Wading birds don’t mind the flooded fields at all! An immature White Ibis flapped by us on his way to probe the soft mud for breakfast.

10 Mile Grade


This Northern Mockingbird extracts a grub from an oak tree branch.

East Lake Parker


A Caspian Tern takes a dive at a local lake. There was a pier between me and where the tern entered the water but I was able to peek through the railings in time to see him fly off with his prize.

East Lake Parker

East Lake Parker

20170913 Lake Parker 00047


Ants are on the menu as the sticky tongue and bill of this Red-bellied Woodpecker are covered with the little morsels.

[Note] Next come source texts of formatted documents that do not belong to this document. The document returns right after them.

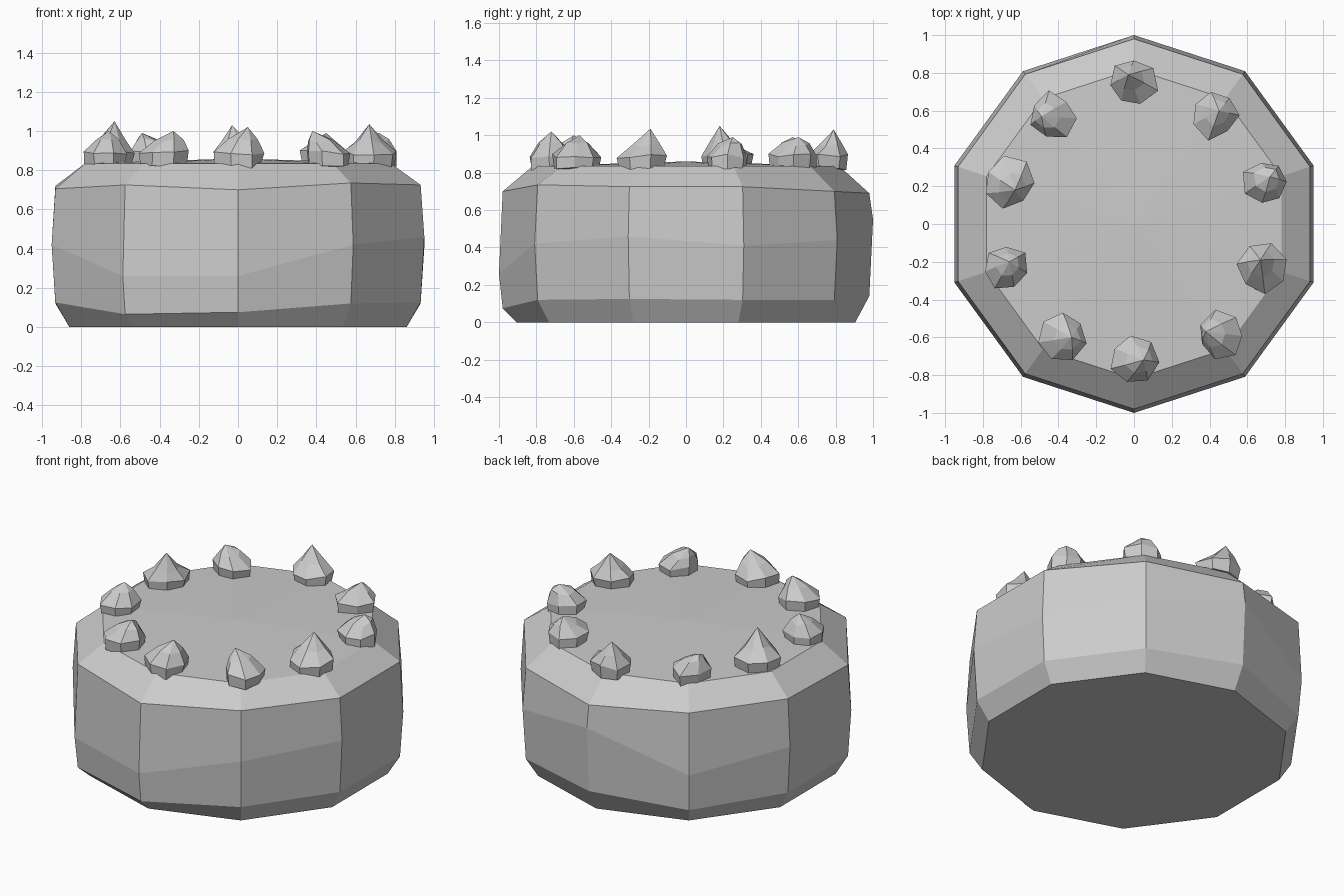
import bpy, bmesh, random
from math import sin, cos, tau, radians

old = bpy.data.objects.get("Cube")
if old:
    bpy.data.objects.remove(old, do_unlink=True)

stone = bpy.data.materials.new("grey stone")
stone.use_nodes = True
GREY = (0.6, 0.6, 0.6, 1)
stone.diffuse_color = GREY
stone.node_tree.nodes["Principled BSDF"].inputs["Base Color"].default_value = GREY


def lathe(name, rings, apex, floor=True):
    """Join rings of points with quads, close with a peak and a floor."""
    bm = bmesh.new()
    loops = [[bm.verts.new(p) for p in ring] for ring in rings]
    tip = bm.verts.new(apex)
    n = len(loops[0])
    for i in range(n):
        j = (i + 1) % n
        for low, high in zip(loops, loops[1:]):
            bm.faces.new((low[i], low[j], high[j], high[i]))
        bm.faces.new((loops[-1][i], loops[-1][j], tip))
    if floor:
        bm.faces.new(loops[0][::-1])
    bmesh.ops.recalc_face_normals(bm, faces=bm.faces)
    mesh = bpy.data.meshes.new(name)
    bm.to_mesh(mesh)
    bm.free()
    mesh.materials.append(stone)
    obj = bpy.data.objects.new(name, mesh)
    bpy.context.collection.objects.link(obj)
    return obj


# Ten-sided drum, its edges uneven in height; corners run from the back point
def drum_ring(radius, heights):
    return [(radius * cos(radians(90 + 36 * k)), radius * sin(radians(90 + 36 * k)), z)
            for k, z in enumerate(heights)]


lathe("stone_drum", [
    drum_ring(0.905, [0] * 10),
    drum_ring(0.98, [.14, .1, .12, .125, .065, .075, .12, .125, .12, .12]),
    drum_ring(1.0, [.55, .33, .42, .42, .26, .26, .42, .46, .41, .44]),
    drum_ring(0.98, [.69, .72, .72, .705, .725, .7, .735, .725, .725, .7]),
    drum_ring(0.82, [.835] * 10),
], (0, 0, 0.86))

# Rocks around the rim: centre x, y, then peak x, y, z
ROCKS = [
    (-.01, .75, -.03, .79, 1.03), (.43, .58, .45, .6, .99),
    (.70, .22, .72, .25, .99), (.68, -.23, .67, -.19, 1.035),
    (.46, -.59, .38, -.57, 1.0), (0, -.72, .05, -.72, 1.02),
    (-.38, -.6, -.33, -.6, 1.0), (-.68, -.23, -.66, -.2, 1.0),
    (-.66, .22, -.63, .18, 1.05), (-.43, .57, -.49, .57, .99),
]
rng = random.Random(4)
for number, (cx, cy, px, py, pz) in enumerate(ROCKS, 1):
    turn = rng.uniform(0, tau)
    wobble = [rng.uniform(0.88, 1.12) for _ in range(7)]
    rings = []
    for radius, z, lean in ((.115, .82, 0), (.125, .89, 0), (.07, .95, .5)):
        ring = []
        for k in range(7):
            a = turn + tau * k / 7
            r = radius * wobble[k] * rng.uniform(0.94, 1.06)
            ring.append((cx + (px - cx) * lean + r * cos(a),
                         cy + (py - cy) * lean + r * sin(a),
                         z + rng.uniform(-.012, .012)))
        rings.append(ring)
    lathe(f"rim_rock_{number}", rings, (px, py, pz))
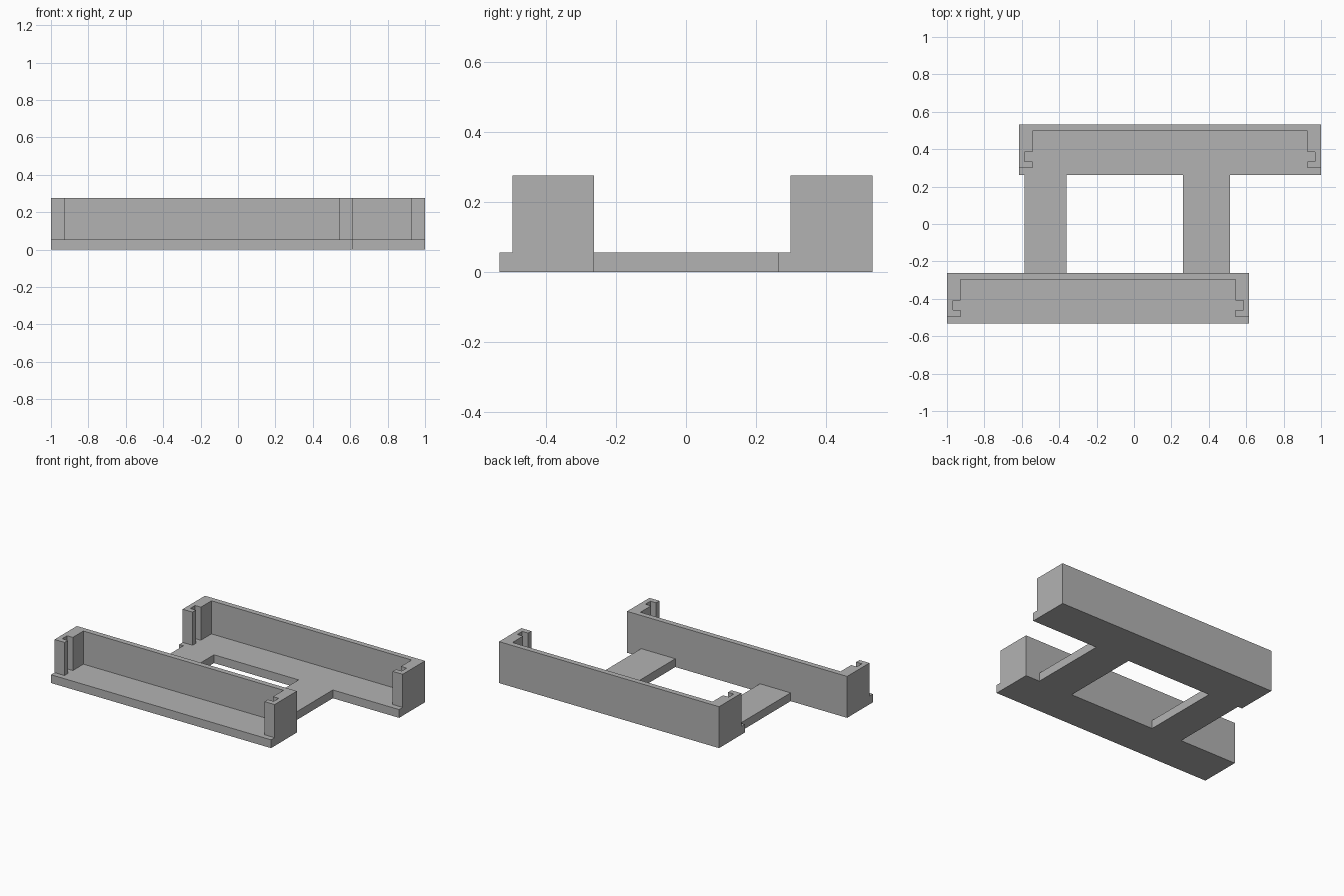
import bpy, bmesh

cube = bpy.data.objects.get("Cube")
if cube:
    bpy.data.objects.remove(cube, do_unlink=True)

BASE_H, WALL_H = 0.055, 0.275
HALF_W, INNER_W, SLOT_W = 0.808, 0.735, 0.777    # half widths of a tray
CENTRE_X = 1 - HALF_W                            # back tray centre
SHIFT_X, SHIFT_Y = -0.384, -0.795                # back tray to front tray

grey = bpy.data.materials.new("plain grey")
grey.use_nodes = True
grey.diffuse_color = (0.45, 0.45, 0.45, 1)
grey.node_tree.nodes["Principled BSDF"].inputs["Base Color"].default_value = grey.diffuse_color


def extrude_faces(name, polygons, z, height):
    """Turn flat polygons at z into one solid part of the given height."""
    bm = bmesh.new()
    for poly in polygons:
        bm.faces.new([bm.verts.new((x, y, z)) for x, y in poly])
    bmesh.ops.remove_doubles(bm, verts=bm.verts, dist=1e-5)
    bottom = bm.faces[:]
    top = bmesh.ops.extrude_face_region(bm, geom=bottom, use_keep_orig=True)["geom"]
    for v in top:
        if isinstance(v, bmesh.types.BMVert):
            v.co.z += height
    bmesh.ops.recalc_face_normals(bm, faces=bm.faces)
    bmesh.ops.dissolve_limit(bm, angle_limit=0.01, verts=bm.verts, edges=bm.edges)
    mesh = bpy.data.meshes.new(name)
    bm.to_mesh(mesh)
    bm.free()
    mesh.materials.append(grey)
    obj = bpy.data.objects.new(name, mesh)
    bpy.context.collection.objects.link(obj)
    return obj


# Base: two offset strips joined by two bridges, built from matching cells
back_span = (CENTRE_X - HALF_W, 1.0)
front_span = (-1.0, CENTRE_X + SHIFT_X + HALF_W)
bridges = [(-0.585, -0.36), (0.262, 0.513)]
rows = [(-0.533, -0.262, [front_span]), (-0.262, 0.262, bridges), (0.262, 0.533, [back_span])]
cuts = sorted({x for _, _, spans in rows for span in spans for x in span})
cells = []
for y0, y1, spans in rows:
    for a, b in zip(cuts, cuts[1:]):
        if any(s <= a and b <= e for s, e in spans):
            cells.append([(a, y0), (b, y0), (b, y1), (a, y1)])
extrude_faces("base_frame", cells, 0, BASE_H)

# Upright wall: half of a C profile with a slot, mirrored across the tray centre
half = [(HALF_W, 0.533), (HALF_W, 0.299), (INNER_W, 0.299), (INNER_W, 0.334),
        (SLOT_W, 0.334), (SLOT_W, 0.386), (INNER_W, 0.386), (INNER_W, 0.497)]
profile = half + [(-x, y) for x, y in reversed(half)]
for name, dx, dy in (("back_wall", 0, 0), ("front_wall", SHIFT_X, SHIFT_Y)):
    outline = [(x + CENTRE_X + dx, y + dy) for x, y in profile]
    extrude_faces(name, [outline], BASE_H, WALL_H - BASE_H)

East Lake Parker


Driving along a remote country road, we found a Roseate Spoonbill taking advantage of water running across the road and washing all sorts of goodies into his waiting, well, spoon bill. I don’t know if he was looking to the heavens in thanks or wishing we would move along!

Green Pond Road


Water is returning to somewhat normal levels in many wetlands and residents, such as this young Red-shouldered Hawk, are thankful to find old perches and fresh food.

Itchepackesassa Creek Wetland


With so much water, vegetation is flourishing. A Cloudless Sulphur finds nectar from Caesar Weed (Urena lobata), an invasive species with an attractive bloom.

Itchepackesassa Creek Wetland


Near Lake Kissimmee, about an hour east of us, we found several large and small flocks of Wild Turkey.

Joe Overstreet Road


A pair of European Collared-Dove perched picturesquely on a pier.

Joe Overstreet Landing


It’s the time of year Bald Eagles begin courtship and the males can display some pretty spectacular aerobatics as they try to impress the ladies. I managed to follow one such fellow through a series of tight turns as he screamed throughout the show. There were four eagles involved in the demonstration but I tried to ignore the others (not easy!) to get a series of this guy. Here are four out of the two dozen images I took.

Joe Overstreet Landing

Joe Overstreet Landing

Joe Overstreet Landing

Joe Overstreet Landing


Limpkins are plentiful in our area thanks to a plethora of Apple Snails. These large waders are the only members of their species (Aramidae) in the world. Their name comes from their “limping” gait.

Joe Overstreet Landing


Along one dirt road, we stopped counting the webs of the Golden Silk Orbweaver, as they seemed to be everywhere. The strong silk is very effective at capturing large insects, such as the grasshopper here.

Joe Overstreet Road


Purple Gallinules are not very accomplished songsters, but they sure make up for it in the colorful looks department!

Lake Parker Park


Fall migration is in full swing. Most of the time, the birds are too high in the tree tops or in dense cover which makes photography impossible. Occasionally, I get lucky.

Yellow Warbler

East Lake Parker


Prairie Warbler

East Lake Parker


Blue-gray Gnatcatcher

Itchepackesassa Creek Wetland


Black-and-White Warbler

Saddle Creek Park


Northern Parula

Saddle Creek Park


Cape May Warbler

Lake Parker Park


Baltimore Oriole (female)

Saddle Creek Park


American Redstart (male)

Saddle Creek Park


There is nothing “fun” about a storm, especially a huge tropical Hurricane. Damage to our region has been severe. The same is true for Texas, Puerto Rico, the Virgin Islands, other islands of the Caribbean and even Nate, while “just” a tropical depression, has taken 22 lives in Central America.

We are extremely thankful to have had minimal damage.

Our routine has been disrupted but our lives have not. Nature continues its cycle of life and we continue to be in awe of its magnificence.

As Gini and I recover from the storm, to be fortunate enough to see a mighty Bald Eagle perform a courtship flight or to marvel at the flash of bright orange as a Redstart startles insects from a hiding place – this is how we know we are truly blessed. To be able to do it together is something really special.


Enjoy your search for a natural place and come back for a visit!

Categories: Birds, Florida, Photography, Travel | Tags: , , , , , , , , , , , , , , , , , , , , , | 13 Comments

Blog at

%d bloggers like this: